On June 3, 1962, a plane leaving Orly Field in Paris crashed on takeoff. On board were 106 of Atlanta’s most prominent arts patrons, all of whom died in the disaster. Mayor Ivan Allen flew to Paris to represent the city and identify the bodies. Later, he recalled in his memoir, Mayor: Notes on the Sixties:
It is difficult to describe the feeling I had as we looked through the charred wreckage. Only twenty-four hours earlier this huge droop-winged plane had roared down the runway, headed back to Atlanta with intimate friends of mine aboard. They had spent a month happily touring the arts centers of Europe, had gathered valuable insights and ideas on what could be done to expand Atlanta’s culture, and had bought many expensive paintings, artifacts, and sounvenirs to take back hom for themselves or friends. … All over the area, scattered for hundreds of yards, there were the personal belongings of my friends. I recognized some of the pastel tulle dresses that Nancy Frederick, my first date, always wore and looked so beautiful in.

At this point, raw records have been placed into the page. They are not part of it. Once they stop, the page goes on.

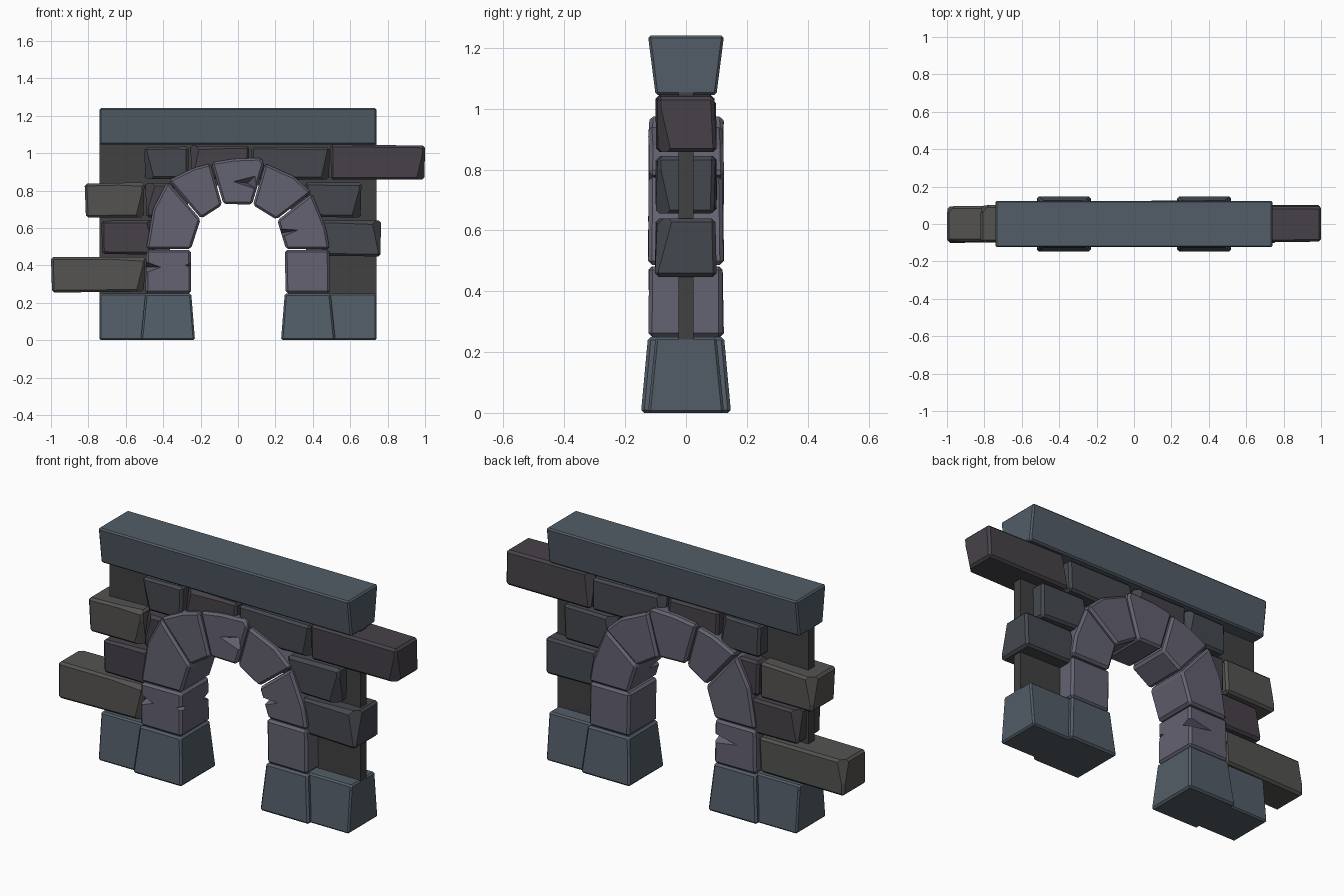
import bpy, bmesh, random
from mathutils import Vector

if "Cube" in bpy.data.objects:
    bpy.data.objects.remove(bpy.data.objects["Cube"])

random.seed(7)


def material(name, rgb):
    m = bpy.data.materials.new(name)
    m.diffuse_color = (*rgb, 1)
    m.use_nodes = True
    m.node_tree.nodes["Principled BSDF"].inputs["Base Color"].default_value = m.diffuse_color
    return m


SLATE = material("slate", (0.085, 0.11, 0.135))
ARCH = material("arch_stone", (0.125, 0.122, 0.165))
BLUE = material("blue_brick", (0.058, 0.064, 0.076))
PURPLE = material("purple_brick", (0.062, 0.054, 0.066))
GREY = material("grey_brick", (0.088, 0.086, 0.082))
CORE = material("core", (0.052, 0.052, 0.052))


def finish(name, bm, mat):
    bmesh.ops.recalc_face_normals(bm, faces=bm.faces)
    me = bpy.data.meshes.new(name)
    bm.to_mesh(me)
    bm.free()
    ob = bpy.data.objects.new(name, me)
    bpy.context.collection.objects.link(ob)
    if mat:
        me.materials.append(mat)
    return ob


def prism(outline, d_low, d_high, bevel=0.0, jitter=0.0):
    """xz outline extruded both ways in y; half depth runs from d_low to d_high"""
    bm = bmesh.new()
    z0, z1 = min(p[1] for p in outline), max(p[1] for p in outline)
    rings = []
    for s in (-1, 1):
        ring = []
        for x, z in outline:
            d = d_low + (d_high - d_low) * (z - z0) / (z1 - z0)
            ring.append(bm.verts.new((x, s * (d - random.random() * jitter), z)))
        rings.append(ring)
    a, b = rings
    bm.faces.new(a)
    bm.faces.new(b[::-1])
    n = len(a)
    for i in range(n):
        j = (i + 1) % n
        bm.faces.new((a[j], a[i], b[i], b[j]))
    bmesh.ops.recalc_face_normals(bm, faces=bm.faces)
    if bevel:
        bmesh.ops.bevel(bm, geom=bm.edges[:], offset=bevel, segments=1,
                        profile=0.5, affect='EDGES', clamp_overlap=True)
    return bm


def chip(bm, corner, normal, depth):
    """slice a flat facet off a corner or edge"""
    n = Vector(normal).normalized()
    geom = bm.verts[:] + bm.edges[:] + bm.faces[:]
    cut = bmesh.ops.bisect_plane(bm, geom=geom, plane_co=Vector(corner) - n * depth,
                                 plane_no=n, clear_outer=True)
    edges = [e for e in cut["geom_cut"] if isinstance(e, bmesh.types.BMEdge)]
    if edges:
        bmesh.ops.holes_fill(bm, edges=edges, sides=0)


def rect(x0, x1, z0, z1):
    return [(x0, z0), (x1, z0), (x1, z1), (x0, z1)]


# Capping beam and low wall plinths
finish("top_beam", prism(rect(-0.74, 0.74, 1.045, 1.24), 0.10, 0.125, 0.008), SLATE)
for side, s in (("left", -1), ("right", 1)):
    finish(side + "_wall_plinth",
           prism(rect(*sorted((s * 0.74, s * 0.38)), 0, 0.25), 0.125, 0.10, 0.008), SLATE)
    # Flared foot under each side of the arch
    foot = [(s * 0.52, 0), (s * 0.23, 0), (s * 0.25, 0.25), (s * 0.495, 0.25)]
    finish(side + "_arch_foot", prism(foot, 0.148, 0.125, 0.01), SLATE)

# Thin core wall behind the bricks, open under the arch
core = [(0.74, 0.2), (0.74, 1.07)]
inner = [(0.06, 0.85), (0.25, 0.76), (0.36, 0.55), (0.38, 0.2)]
outline = core + [(-x, z) for x, z in core[::-1]] + [(-x, z) for x, z in inner[::-1]] + inner
finish("core_wall", prism(outline, 0.025, 0.025), CORE)

# Rough bricks: x0, x1, z0, z1, material, side of the worn end
BRICKS = [
    (-1.00, -0.495, 0.25, 0.45, GREY, 1),
    (-0.73, -0.44, 0.455, 0.645, PURPLE, 1),
    (0.44, 0.765, 0.445, 0.64, BLUE, 1),
    (-0.82, -0.50, 0.65, 0.845, GREY, 1),
    (-0.495, -0.34, 0.655, 0.845, PURPLE, -1),
    (0.36, 0.66, 0.65, 0.845, BLUE, 1),
    (-0.50, -0.265, 0.855, 1.04, BLUE, -1),
    (-0.255, 0.06, 0.855, 1.04, PURPLE, -1),
    (0.07, 0.49, 0.855, 1.04, BLUE, 1),
    (0.495, 1.00, 0.85, 1.05, PURPLE, 1),
]
for i, (x0, x1, z0, z1, mat, s) in enumerate(BRICKS):
    j = lambda: random.random() * 0.01
    pts = [(x0 + j(), z0 + j()), (x1 - j(), z0 + j()), (x1, z1 - j()), (x0, z1 - j())]
    bm = prism(pts, 0.103, 0.103, 0.012, 0.012)
    xe = x1 if s > 0 else x0
    chip(bm, (xe, -0.1, (z0 + z1) / 2), (s, -1, random.choice((-0.25, 0.25))), 0.022)
    chip(bm, (x0 + x1 - xe, 0.1, (z0 + z1) / 2), (-s, 1, 0.2), 0.02)
    chip(bm, ((x0 + x1) / 2, -0.1, z1), (random.uniform(-0.06, 0.06), -1, 1), 0.014)
    finish(f"brick_{i + 1}", bm, mat)

# Arch stones, from the left foot round to the right foot
STONES = {
    "left_jamb": [(-0.495, 0.25), (-0.25, 0.25), (-0.252, 0.482), (-0.49, 0.482)],
    "left_springer": [(-0.49, 0.487), (-0.252, 0.487), (-0.20, 0.645), (-0.377, 0.85),
                      (-0.455, 0.70)],
    "left_haunch": [(-0.373, 0.855), (-0.197, 0.65), (-0.085, 0.722), (-0.147, 0.945),
                    (-0.24, 0.92)],
    "keystone": [(-0.142, 0.95), (-0.078, 0.728), (0.075, 0.725), (0.14, 0.945),
                 (0.12, 0.975), (-0.02, 0.97)],
    "right_haunch": [(0.145, 0.945), (0.08, 0.722), (0.205, 0.645), (0.393, 0.79),
                     (0.30, 0.875)],
    "right_springer": [(0.395, 0.785), (0.21, 0.64), (0.257, 0.487), (0.49, 0.487),
                       (0.47, 0.60)],
    "right_jamb": [(0.25, 0.482), (0.255, 0.25), (0.492, 0.25), (0.488, 0.482)],
}
stones = {n: finish(n, prism(p, 0.125, 0.125, 0.012, 0.006), ARCH) for n, p in STONES.items()}

# Wedge-shaped cracks cut into the arch stones
CRACKS = [
    ("keystone", (-0.04, -0.135, 0.85), (0.10, -0.135, 0.885), (0.11, -0.135, 0.80), (0.05, -0.06, 0.84)),
    ("right_springer", (0.33, -0.135, 0.59), (0.19, -0.135, 0.60), (0.19, -0.135, 0.53), (0.19, 0.03, 0.565)),
    ("left_jamb", (-0.40, -0.135, 0.39), (-0.51, -0.135, 0.43), (-0.51, -0.135, 0.35), (-0.51, -0.02, 0.39)),
    ("left_jamb", (-0.42, 0.135, 0.38), (-0.23, 0.135, 0.42), (-0.23, 0.135, 0.35), (-0.23, 0.06, 0.385)),
    ("left_jamb", (-0.29, -0.135, 0.40), (-0.23, -0.14, 0.43), (-0.23, -0.135, 0.37), (-0.23, -0.04, 0.40)),
]
for i, (target, *pts) in enumerate(CRACKS):
    bm = bmesh.new()
    bmesh.ops.convex_hull(bm, input=[bm.verts.new(p) for p in pts])
    cutter = finish(f"crack_cutter_{i + 1}", bm, None)
    cutter.hide_render = True
    cutter.hide_set(True)
    mod = stones[target].modifiers.new("crack", 'BOOLEAN')
    mod.operation = 'DIFFERENCE'
    mod.solver = 'EXACT'
    mod.object = cutter
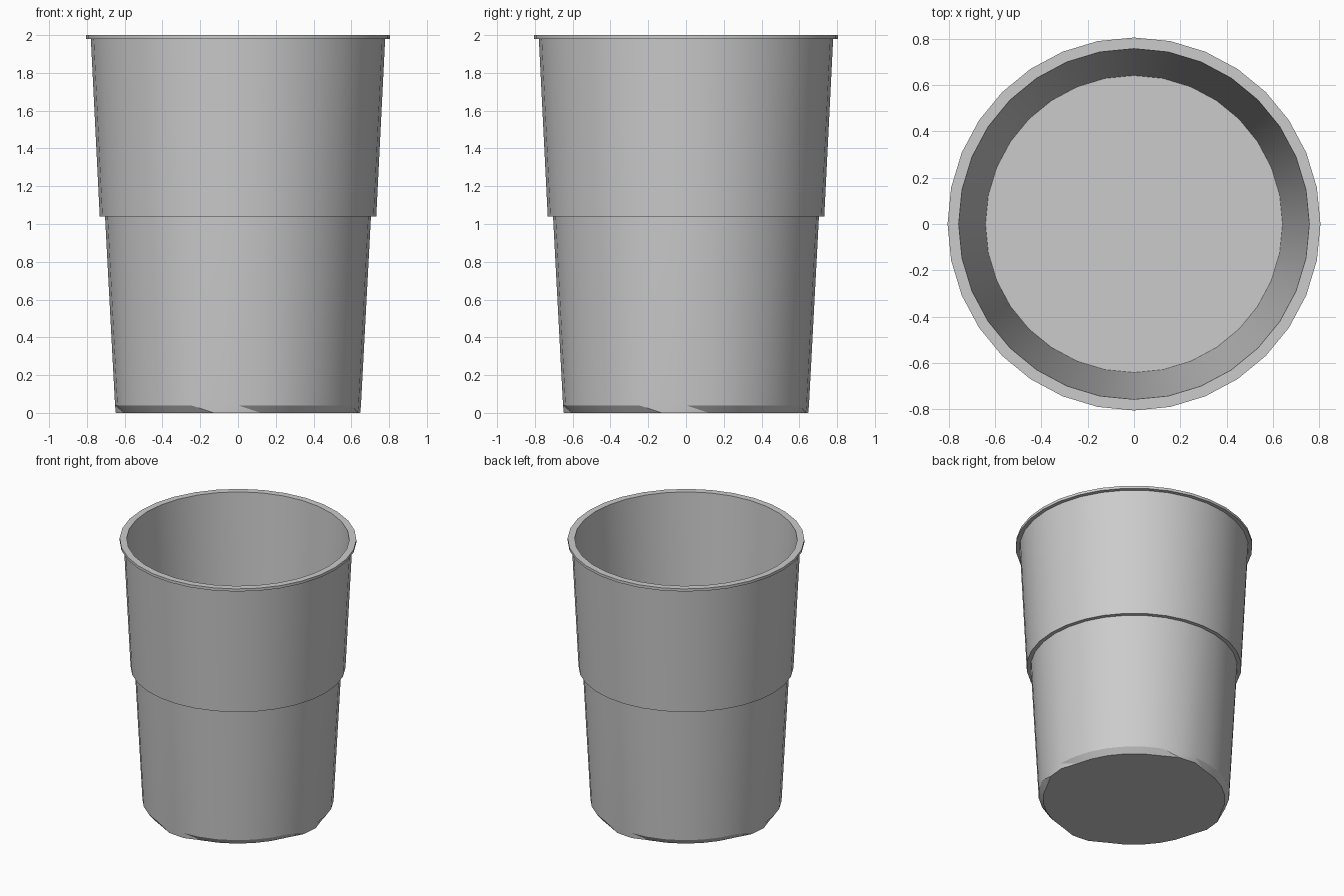
import bpy, bmesh, math

old = bpy.data.objects.get("Cube")
if old:
    bpy.data.objects.remove(old, do_unlink=True)

N = 32  # sides of the cup

grey = bpy.data.materials.new("light_grey")
grey.use_nodes = True
grey.diffuse_color = (0.6, 0.6, 0.6, 1)
grey.node_tree.nodes["Principled BSDF"].inputs["Base Color"].default_value = (0.6, 0.6, 0.6, 1)

bm = bmesh.new()


def ring(radius, z):
    """Ring of vertices starting at the front; radius may vary by index."""
    verts = []
    for i in range(N):
        r = radius(i) if callable(radius) else radius
        a = 2 * math.pi * i / N
        verts.append(bm.verts.new((r * math.sin(a), -r * math.cos(a), z)))
    return verts


def bridge(low, high, split=False):
    """Join two rings with quads, or with slanted triangles."""
    for i in range(N):
        j = (i + 1) % N
        if split:
            bm.faces.new((low[i], low[j], high[i]))
            bm.faces.new((low[j], high[j], high[i]))
        else:
            bm.faces.new((low[i], low[j], high[j], high[i]))


def foot_radius(i):
    """Base edge is chamfered except for four short feet."""
    return 0.647 if i % 8 in (0, 7) else 0.62


# Base edge, then outer wall, step, rim and inner wall
foot = ring(foot_radius, 0.0)
profile = [
    (0.651, 0.04),   # wall bottom
    (0.704, 1.04),   # under the step
    (0.732, 1.04),   # step edge
    (0.779, 1.98),   # under the rim
    (0.806, 1.98),   # rim lower edge
    (0.806, 2.0),    # rim upper edge
    (0.758, 2.0),    # rim inner edge
    (0.642, 0.04),   # inner floor edge
]
rings = [ring(r, z) for r, z in profile]
bridge(foot, rings[0], split=True)
for a, b in zip(rings, rings[1:]):
    bridge(a, b)

# Inner floor and underside
bm.faces.new(rings[-1])
bm.faces.new(list(reversed(foot)))
bmesh.ops.recalc_face_normals(bm, faces=bm.faces)

mesh = bpy.data.meshes.new("cup")
bm.to_mesh(mesh)
bm.free()
mesh.materials.append(grey)
cup = bpy.data.objects.new("cup", mesh)
bpy.context.collection.objects.link(cup)

# Smooth walls, sharp rim, step and base
bpy.ops.object.select_all(action="DESELECT")
cup.select_set(True)
bpy.context.view_layer.objects.active = cup
bpy.ops.object.shade_smooth_by_angle(angle=math.radians(25))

For the friends and families of the killed Atlantans, the personal tragedy was immeasurable. For the city itself, the sudden loss of leading arts patrons has had a ripple effect over the past fifty years.
In the June issue of the magazine, Felicia Feaster looks back at the crash and the evolution of arts in Atlanta. “Instead of devestating Atlanta’s arts landscape, the disaster became a tipping point for the city,” she writes. Read Feaster’s article here.